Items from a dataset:
****

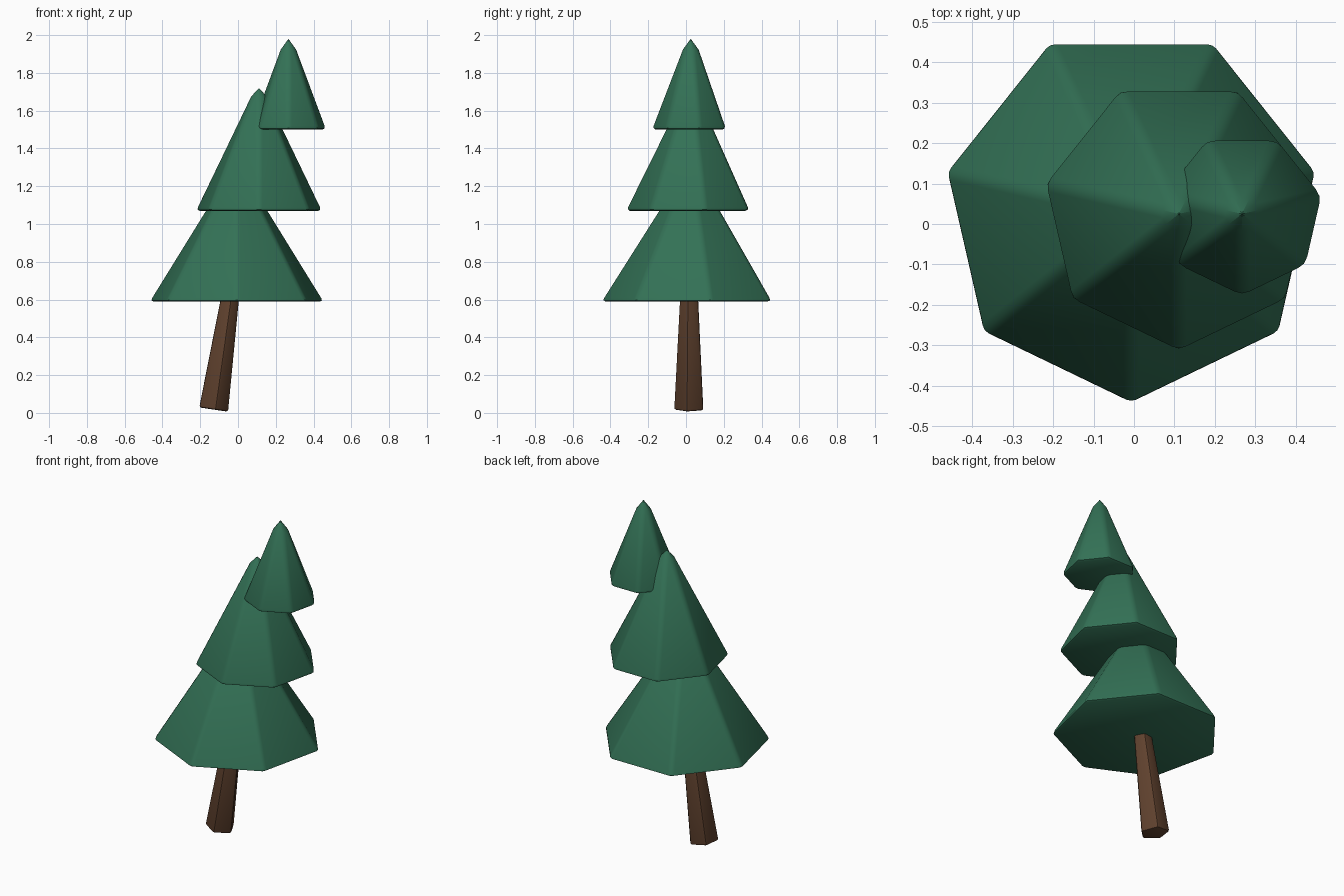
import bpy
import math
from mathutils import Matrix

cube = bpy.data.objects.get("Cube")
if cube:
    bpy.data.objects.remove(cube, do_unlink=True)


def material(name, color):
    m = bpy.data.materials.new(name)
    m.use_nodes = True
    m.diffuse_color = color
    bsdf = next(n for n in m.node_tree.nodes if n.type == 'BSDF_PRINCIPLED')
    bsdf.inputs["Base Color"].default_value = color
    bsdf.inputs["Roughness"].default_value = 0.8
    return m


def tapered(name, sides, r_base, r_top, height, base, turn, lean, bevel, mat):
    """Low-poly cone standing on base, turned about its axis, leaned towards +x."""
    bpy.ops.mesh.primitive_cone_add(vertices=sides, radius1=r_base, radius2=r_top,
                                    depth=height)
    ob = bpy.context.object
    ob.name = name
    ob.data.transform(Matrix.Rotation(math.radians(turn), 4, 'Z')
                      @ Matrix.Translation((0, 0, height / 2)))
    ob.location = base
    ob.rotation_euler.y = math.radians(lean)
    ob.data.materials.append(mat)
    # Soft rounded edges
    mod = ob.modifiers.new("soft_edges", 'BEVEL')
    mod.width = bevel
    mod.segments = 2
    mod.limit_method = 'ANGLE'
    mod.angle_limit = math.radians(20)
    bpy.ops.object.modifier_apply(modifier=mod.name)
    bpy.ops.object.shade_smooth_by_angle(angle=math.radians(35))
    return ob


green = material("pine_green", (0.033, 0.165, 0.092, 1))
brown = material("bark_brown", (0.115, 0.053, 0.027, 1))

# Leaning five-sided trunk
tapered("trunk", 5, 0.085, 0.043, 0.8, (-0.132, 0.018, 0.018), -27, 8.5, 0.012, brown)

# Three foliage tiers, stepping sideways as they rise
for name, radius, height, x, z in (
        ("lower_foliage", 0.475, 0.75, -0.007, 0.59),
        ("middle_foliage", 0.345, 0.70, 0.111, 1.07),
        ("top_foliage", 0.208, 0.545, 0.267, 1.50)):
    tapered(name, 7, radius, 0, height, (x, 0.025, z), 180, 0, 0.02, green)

****

- [What you are asked to do] Working down from the line that contains "mod.angle_limit = math.radians(20)", retype each line exactly through the last line of the data, and give nothing else.

- [Output for this exercise]
    mod.angle_limit = math.radians(20)
    bpy.ops.object.modifier_apply(modifier=mod.name)
    bpy.ops.object.shade_smooth_by_angle(angle=math.radians(35))
    return ob


green = material("pine_green", (0.033, 0.165, 0.092, 1))
brown = material("bark_brown", (0.115, 0.053, 0.027, 1))

# Leaning five-sided trunk
tapered("trunk", 5, 0.085, 0.043, 0.8, (-0.132, 0.018, 0.018), -27, 8.5, 0.012, brown)

# Three foliage tiers, stepping sideways as they rise
for name, radius, height, x, z in (
        ("lower_foliage", 0.475, 0.75, -0.007, 0.59),
        ("middle_foliage", 0.345, 0.70, 0.111, 1.07),
        ("top_foliage", 0.208, 0.545, 0.267, 1.50)):
    tapered(name, 7, radius, 0, height, (x, 0.025, z), 180, 0, 0.02, green)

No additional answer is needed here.